Father Bechtel wrote:
When you write what you write on the subject of Abortion, you forget that mothers do NOT have the right to murder their children. Tell me: do you feel the government should get involved if a mother tries to murder her child outside the womb? If so, what is the different INSIDE the womb? Why should the government forbid a mother to murder her child outside the womb, but all bets are off INSIDE the womb? Why does it magically become the mother's "choice" when talking about INSIDE the womb? What is the difference in your mind?
Also Steve, with all due respect-you can't claim to be against abortion, and at the same time believe a women "has the right to choose" Such is an oxymoron. It just doesn't work. If you believe the "choice" should be left up to the mother, then you are by definition pro-abortion.
In response...There is a distinct difference between what a mother does to something inside of her body and what a government does to a functional human being outside the body. I say this in large part because a person can have morality, but governments are (at least in my opinion) amoral. By that measure it's reasonable to argue questions of morality when it comes to issues such as:
- When exactly does a new life being?
- What happens if there is a choice between the life of a mother and that of something inside her body?
While we may have differing opinions on the answers to both questions I can still respect your moral position...even if you don't respect mine. Conversely, I can not accept a moral position that a government has the "right" to end a life. Governments simply don't have any morality. Put another way, I can argue that people of good conscience (again, because people can have a conscience) can differ on questions about abortion, I don't believe the same about the death penalty. If Father, in your estimation, that makes me "pro choice", then so be it. You will not find me arguing for abortion on demand...but you will not find me marching against it either. I'll leave the world of black-n-white to the Church.
Father Bechtel wrote:
For example the people will claim "You darcen't speak out against abortion becasue of 'Seperation of Church and State'" ironically will DEMAND that the Church speak on on the "right to health care" or the "right of people to have housing" or the "right of people to immigrate" or whatever social justice issue happens to be in vogue and trendy at the time.
In response...I have not argued that a Church (or "the Church") shouldn't have the right to speak out about issues; to the contrary, I encourage it...to the extent that it carries not more weight than anyone or anything else does. While I will point out the hypocrisy of Bishop Martino's forceful denouncement of anything that isn't anti-abortion but relative silence when it comes to the death penalty (side note...I have heard of Bishop Martino's admiration for former Senator Rick Santorum, which is odd since the former Senator consistently voted against Church teaching in support of the Federal death penalty...but so I digress) I would never argue that he doesn't have the right to express his opinion. My point is this: Joseph Martino is a man, just as David Bechtel is, just as Stephen Albert is; none of the three of us should have any more ability to shape public policy than the other simply by virtue of our respective employers.
By the way, I don't believe that healthcare is a "right", but as I noted in the original post I view it as a shared obligation on the part of both individuals and the government.
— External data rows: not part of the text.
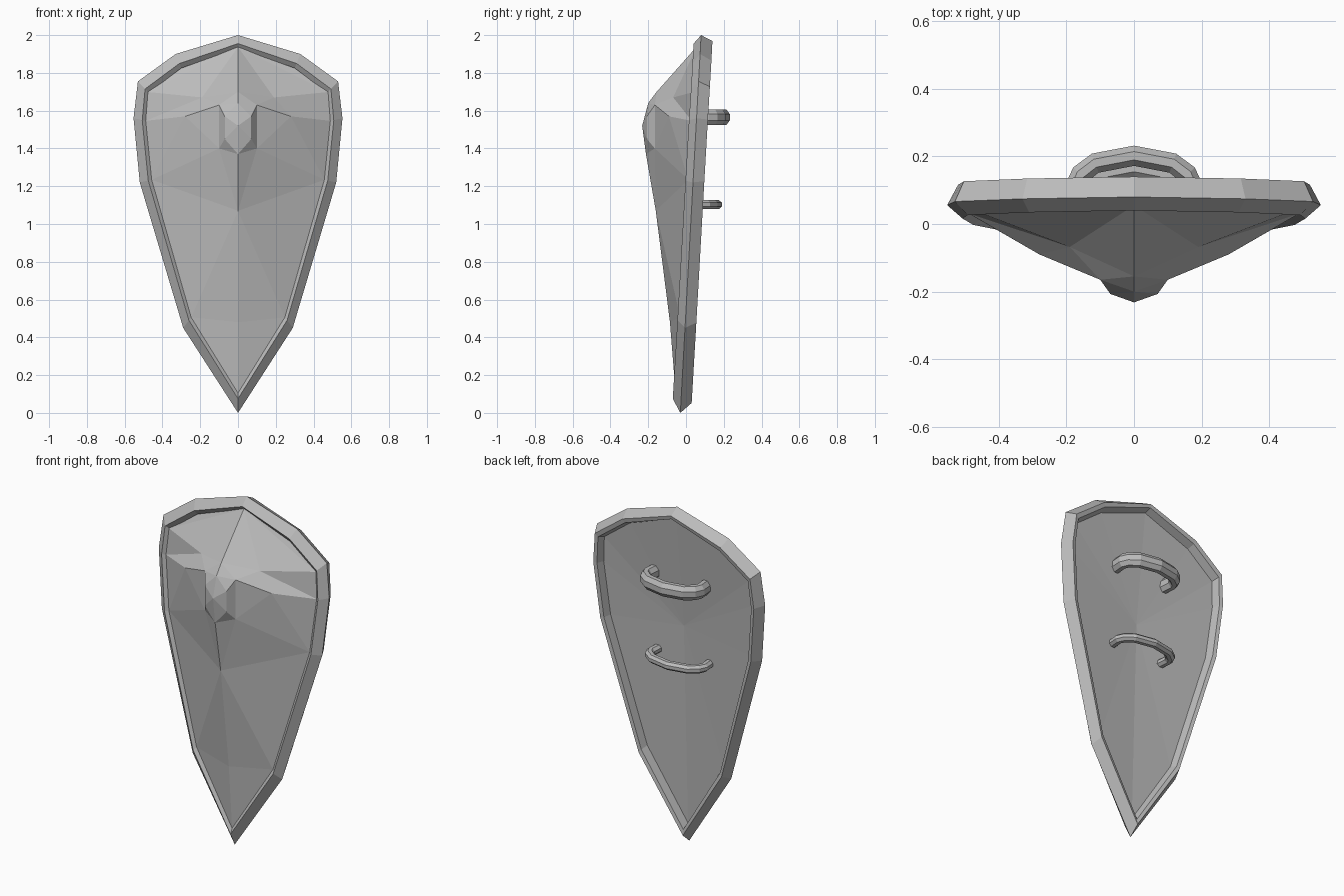
import bpy, bmesh, math
from mathutils import Vector

cube = bpy.data.objects.get("Cube")
if cube:
    bpy.data.objects.remove(cube)

steel = bpy.data.materials.new("plain_grey")
steel.use_nodes = True
GREY = (0.5, 0.5, 0.5, 1)
steel.diffuse_color = GREY
steel.node_tree.nodes["Principled BSDF"].inputs["Base Color"].default_value = GREY


def build(name, verts, faces, facing=None, mirror=False):
    """Flat-shaded mesh; open sheets are turned towards the facing direction."""
    bm = bmesh.new()
    vs = [bm.verts.new(v) for v in verts]
    for f in faces:
        bm.faces.new([vs[i] for i in f])
    if mirror:
        bmesh.ops.mirror(bm, geom=bm.verts[:] + bm.edges[:] + bm.faces[:],
                         axis='X', merge_dist=0.001)
    bmesh.ops.recalc_face_normals(bm, faces=bm.faces)
    if facing:
        total = sum((f.normal * f.calc_area() for f in bm.faces), Vector())
        if total.dot(Vector(facing)) < 0:
            bmesh.ops.reverse_faces(bm, faces=bm.faces)
    mesh = bpy.data.meshes.new(name)
    bm.to_mesh(mesh)
    bm.free()
    mesh.materials.append(steel)
    obj = bpy.data.objects.new(name, mesh)
    bpy.context.collection.objects.link(obj)
    return obj


# Half outline of the kite shape: outer edge and inner edge of the rim front
OUTER = [(0, 2.0), (0.33, 1.9), (0.53, 1.755), (0.553, 1.56), (0.52, 1.22), (0.29, 0.45), (0, 0.0)]
INNER = [(0, 1.955), (0.31, 1.85), (0.492, 1.715), (0.507, 1.55), (0.475, 1.23), (0.26, 0.49), (0, 0.075)]


def lean(z):
    return 0.055 * z - 0.03


def outline(t, depth):
    """Half outline, t of the way from outer to inner edge, depth behind the lean plane."""
    return [Vector((a[0] + (b[0] - a[0]) * t, lean(a[1]) + depth, a[1] + (b[1] - a[1]) * t))
            for a, b in zip(OUTER, INNER)]


def full(half):
    return half + [Vector((-p.x, p.y, p.z)) for p in half[-2:0:-1]]


# Rim: closed cross-section swept round the outline
section = [(0, 0), (0.7, 0.06), (1.15, 0.055), (1.5, 0.0), (1.5, -0.02), (1.0, -0.04)]
rings = [full(outline(t, d)) for t, d in section]
n, k = len(rings[0]), len(rings)
rim_faces = [(i * n + j, i * n + (j + 1) % n, (i + 1) % k * n + (j + 1) % n, (i + 1) % k * n + j)
             for i in range(k) for j in range(n)]
build("rim", [p for r in rings for p in r], rim_faces)

# Front panel: half of the faceted face with a pointed boss, mirrored
edge = outline(1.4, -0.025)
edge[1].y += 0.02
names = ["e%d" % i for i in range(len(edge))]
points = dict(zip(names, edge))
points.update(
    brow=(0, -0.155, 1.70), crown=(0, -0.2, 1.64), nose=(0, -0.232, 1.52),
    chin=(0, -0.212, 1.37), keel=(0, -0.16, 1.07), foot=(0, -0.085, 0.48),
    top=(0.1, -0.165, 1.63), low=(0.1, -0.165, 1.40),
    tip_a=(0.07, -0.207, 1.57), tip_b=(0.07, -0.207, 1.45),
    fold=(0.19, -0.068, 1.67), wing=(0.28, -0.09, 1.57))
patches = """e0 fold brow;e0 e1 e2;e0 e2 fold;e2 e3 fold;e3 wing fold;e3 e4 wing
wing e4 low;fold wing top;wing low top;brow fold top;brow top crown;crown top tip_a
crown tip_a nose;top low tip_b tip_a;tip_a tip_b nose;nose tip_b chin;tip_b low chin
low keel chin;low e4 keel;keel e4 e5;keel e5 foot;foot e5 e6"""
order = list(points)
front_faces = [[order.index(w) for w in p.split()] for p in patches.replace("\n", ";").split(";")]
build("front_panel", [points[o] for o in order], front_faces, (0, -1, 0), mirror=True)

# Back panel: shallow fan inside the rim
loop = full(outline(1.45, 0.012))
build("back_panel", loop + [Vector((0, 0.02, 1.28))],
      [(i, (i + 1) % n, n) for i in range(n)], (0, 1, 0))


def handle(name, z, back, ry, rz):
    """Bowed grip: eight-sided section swept along a hooked arc."""
    half = [(0.165, -0.17), (0.172, -0.085), (0.158, -0.055), (0.115, -0.022), (0, 0)]
    path = [Vector((x, back - ry + y, z)) for x, y in half]
    path += [Vector((-p.x, p.y, p.z)) for p in path[-2::-1]]
    verts, sides = [], 8
    for i, p in enumerate(path):
        along = (path[min(i + 1, len(path) - 1)] - path[max(i - 1, 0)]).normalized()
        out = Vector((along.y, -along.x, 0))
        for s in range(sides):
            a = math.tau * (s + 0.5) / sides
            verts.append(p + out * ry * math.cos(a) * 1.08 + Vector((0, 0, rz * math.sin(a) * 1.08)))
    faces = [(i * sides + s, i * sides + (s + 1) % sides,
              (i + 1) * sides + (s + 1) % sides, (i + 1) * sides + s)
             for i in range(len(path) - 1) for s in range(sides)]
    last = (len(path) - 1) * sides
    faces += [list(range(sides)), list(range(last, last + sides))]
    build(name, verts, faces)


handle("upper_handle", 1.565, 0.232, 0.03, 0.04)
handle("lower_handle", 1.103, 0.19, 0.025, 0.023)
Some very liberal individuals may view that as being cruel, but so be it.
Father Bechtel wrote:
I am not sure I fully agree with you here, but for the sake of argument let us assume what you have written is true.
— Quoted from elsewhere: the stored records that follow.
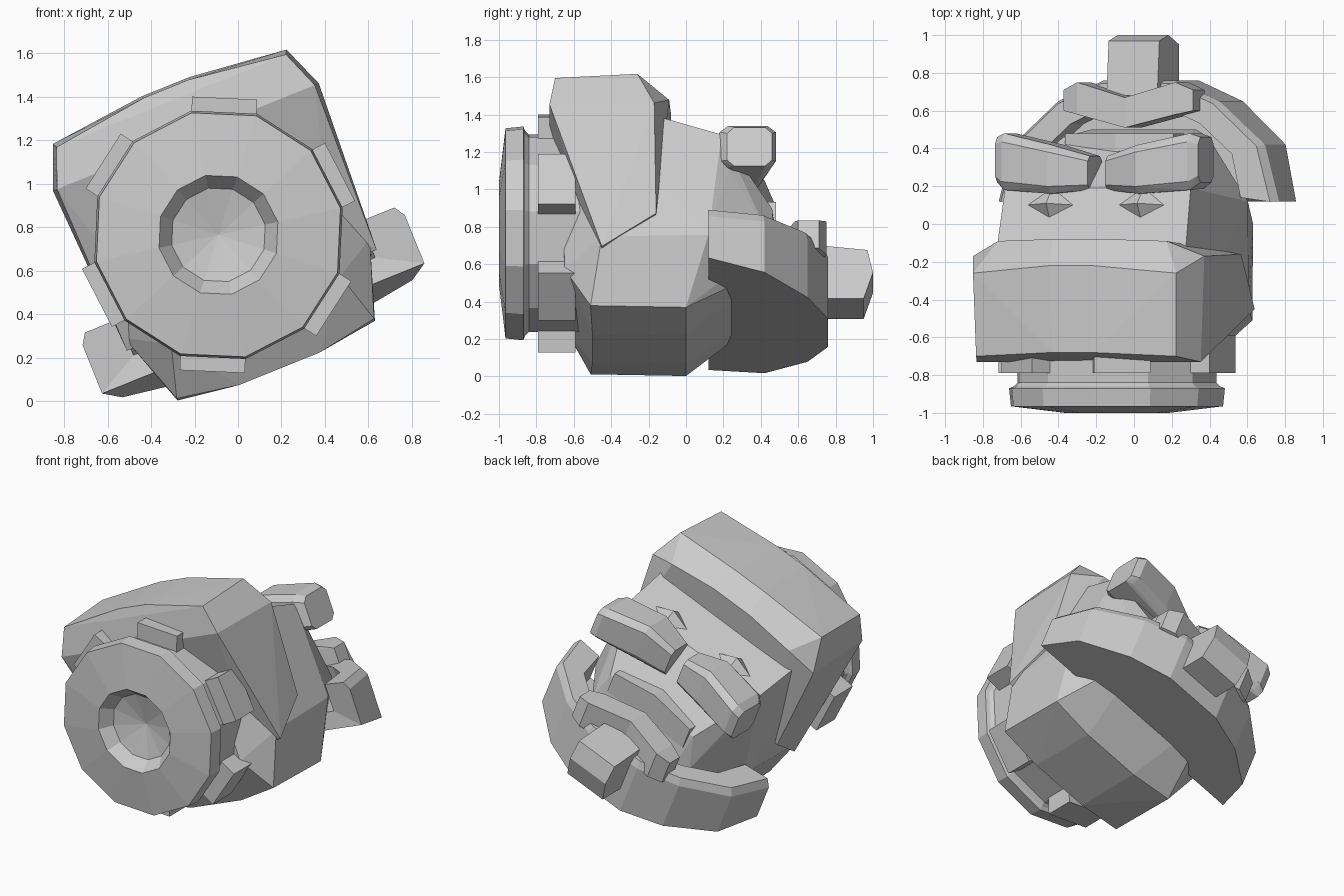
import bpy, bmesh, math
from mathutils import Matrix, Vector

if "Cube" in bpy.data.objects:
    bpy.data.objects.remove(bpy.data.objects["Cube"])

# The head lies on its back along y, rolled about y; parts are built in its own frame
ROLL = Matrix.Translation((-0.06, 0, 0.77)) @ Matrix.Rotation(math.radians(-22), 4, 'Y')
FLAT = Matrix.Translation((-0.09, 0, 0.765))


def finish(name, bm, mat=ROLL):
    bmesh.ops.recalc_face_normals(bm, faces=bm.faces)
    me = bpy.data.meshes.new(name)
    bm.to_mesh(me)
    bm.free()
    me.transform(mat)
    if mat.determinant() < 0:
        me.flip_normals()
    ob = bpy.data.objects.new(name, me)
    bpy.context.collection.objects.link(ob)
    return ob


def hull(name, pts, mirror=False, mat=ROLL):
    """Faceted solid from its corner points, optionally mirrored across the face."""
    pts = [Vector(p) for p in pts]
    if mirror:
        pts += [Vector((-p.x, p.y, p.z)) for p in pts if abs(p.x) > 1e-5]
    bm = bmesh.new()
    for p in pts:
        bm.verts.new(p)
    res = bmesh.ops.convex_hull(bm, input=bm.verts)
    junk = {e for e in res['geom_interior'] + res['geom_unused']
            if isinstance(e, bmesh.types.BMVert)}
    bmesh.ops.delete(bm, geom=list(junk), context='VERTS')
    bmesh.ops.dissolve_limit(bm, angle_limit=0.03, verts=bm.verts, edges=bm.edges)
    return finish(name, bm, mat)


def octagon(u, y, w, ry, rw, c=0.7):
    """Chamfered rectangle section at position u."""
    return [(u, y + a * ry, w + b * rw) for s in (1, -1) for t in (1, -1)
            for a, b in ((s, t * c), (s * c, t))]


# Twelve-sided end disc with a lip groove and a shallow bowl
profile = [(0.54, -0.55), (0.54, -0.84), (0.56, -0.86), (0.585, -0.87), (0.575, -0.965),
           (0.28, -1.0), (0.22, -0.92), (0.0, -0.87)]
N = 12
bm = bmesh.new()
rings = []
for r, y in profile[:-1]:
    rings.append([bm.verts.new((r * math.cos(math.radians(12.4 + 30 * i)), y,
                                r * math.sin(math.radians(12.4 + 30 * i)))) for i in range(N)])
for a, b in zip(rings, rings[1:]):
    for i in range(N):
        bm.faces.new((a[i], a[(i + 1) % N], b[(i + 1) % N], b[i]))
tip = bm.verts.new((0, profile[-1][1], 0))
for i in range(N):
    bm.faces.new((rings[-1][i], rings[-1][(i + 1) % N], tip))
bm.faces.new(rings[0])
finish("end_disc", bm, FLAT)

# Six clamp blocks around the disc
for i in range(6):
    spin = FLAT @ Matrix.Rotation(-math.radians(27.4 + 60 * i), 4, 'Y')
    hull(f"clamp_block_{i}", [(r, y, s) for r in (0.45, 0.63)
                              for y in (-0.79, -0.59) for s in (-0.15, 0.15)], mat=spin)

# Skull
hull("skull", [
    (0.42, -0.65, -0.38), (0.42, -0.66, 0.4),
    (0.40, -0.57, -0.50), (0.49, -0.51, -0.62), (0.49, 0.0, -0.63), (0.42, 0.19, -0.44),
    (0.2, -0.5, -0.67), (0.2, 0.0, -0.67),
    (0.61, -0.45, -0.27), (0.61, 0.12, -0.26),
    (0.56, -0.5, 0.42), (0.54, -0.15, 0.45), (0.53, 0.19, 0.35), (0.52, 0.23, 0.16),
    (0.34, 0.46, 0.0), (0.40, 0.46, -0.22), (0.3, 0.5, -0.3)], True)

# Heavy forehead guard
hull("forehead_guard", [
    (0.62, -0.45, -0.33), (0.62, -0.16, -0.14), (0.47, -0.55, -0.1),
    (0.64, -0.73, 0.48), (0.66, -0.17, 0.48),
    (0.57, -0.70, 0.66), (0.58, -0.26, 0.68),
    (0.11, -0.68, 0.72), (0.12, -0.22, 0.73),
    (0.15, -0.08, 0.62), (0.48, -0.09, 0.57), (0.52, -0.12, 0.35)], True)

# Jaw: U-shaped rim with a closed, slightly sloping underside
half = [(0.80, 0.12), (0.72, 0.42), (0.46, 0.65), (0.2, 0.76)]
inner = [(0.60, 0.14), (0.55, 0.37), (0.37, 0.53), (0.15, 0.63)]
outline = half + [(-u, y) for u, y in reversed(half)]
inside = inner + [(-u, y) for u, y in reversed(inner)]
bm = bmesh.new()


def under(y):
    return -0.47 - 0.17 * (y - 0.12)


layers = [[bm.verts.new((u, y, f(y))) for u, y in o] for o, f in (
    (outline, under), (outline, lambda y: -0.23),
    ([(u * 0.96, y * 0.98) for u, y in outline], lambda y: -0.18),
    (inside, lambda y: -0.18), (inside, lambda y: -0.36))]
for a, b in zip(layers, layers[1:]):
    for i in range(len(a) - 1):
        bm.faces.new((a[i], a[i + 1], b[i + 1], b[i]))
bm.faces.new(layers[0])
bm.faces.new(layers[4])
for k in (0, -1):
    bm.faces.new([l[k] for l in layers])
bm.faces.new((layers[0][0], layers[0][-1], layers[4][-1], layers[4][0]))
finish("jaw_rim", bm)

# Chin block
hull("chin_block", [(s * 0.145, y, w) for s in (1, -1) for y, w in
                    ((0.68, -0.13), (0.97, -0.16), (1.0, -0.29), (0.95, -0.44), (0.68, -0.44))])

for s, side in ((1, "right"), (-1, "left")):
    flip = ROLL @ Matrix.Diagonal((s, 1, 1, 1))
    # Swept pads on the face
    hull(f"face_pad_{side}", octagon(0.05, 0.27, 0.27, 0.09, 0.10)
         + octagon(0.25, 0.29, 0.31, 0.13, 0.13)
         + octagon(0.53, 0.33, 0.28, 0.15, 0.12)
         + octagon(0.58, 0.34, 0.26, 0.12, 0.11), mat=flip)
    # Pointed eyes
    hull(f"eye_{side}", [(0.12, 0.10, 0.37), (0.40, 0.10, 0.37), (0.26, 0.01, 0.38),
                         (0.26, 0.20, 0.34), (0.26, 0.11, 0.44)], mat=flip)
    # Bent lip bar
    hull(f"lower_lip_{side}", [(0, y, w) for y in (0.51, 0.67) for w in (-0.26, -0.03)]
         + [(0.28, y, w) for y in (0.58, 0.75) for w in (-0.24, -0.05)]
         + [(0.37, y, w) for y in (0.60, 0.71) for w in (-0.24, -0.08)], mat=flip)
    # Upper lip strip
    hull(f"upper_lip_{side}", [(0, y, w) for y in (0.36, 0.48) for w in (-0.1, 0.10)]
         + [(0.31, y, w) for y in (0.37, 0.48) for w in (-0.1, 0.05)], mat=flip)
In response...Of course it is true, as true as any set of personal opinions can be. In some respects, this is your most interesting comment Father Bechtel. I fully know that my opinion on the subject of abortion puts me at odds with the position of the Church. I wrote it. The scary part Father? I'll bet that many, many Catholics have similar opinions, but simply will not state them out loud out of sheer fear. Is that what the Church as become? Are we back to the Middle Ages when people never disagreed with the Church out of fear that Cardinal Biggles and Cardinal Fang would come and impose a Spanish Inquisition (sorry for the bad Monty Python reference)? I'll argue that the Joseph Martino's of this world have failed to act as Good Shepherds simply because they choose to lead by dictation, not persuasive Faith and example.
Therein lies the real rub Father Bechtel: The Church, at least in the guise of the "pay, pray and obey" faction, wants to impose absolute rules and require absolute obedience, but yet they act with surprise, shock and anger when some simply don't go along. Talk about contradictions! I know, I know, we are talking about God here, so absolutes apply, right? Well here's my counter point: Faith, at least as I understand it, should be in God, not in men (including Joseph Martino who seems more interested in personal obedience than anything else).
Thanks for the mental push-ups Father!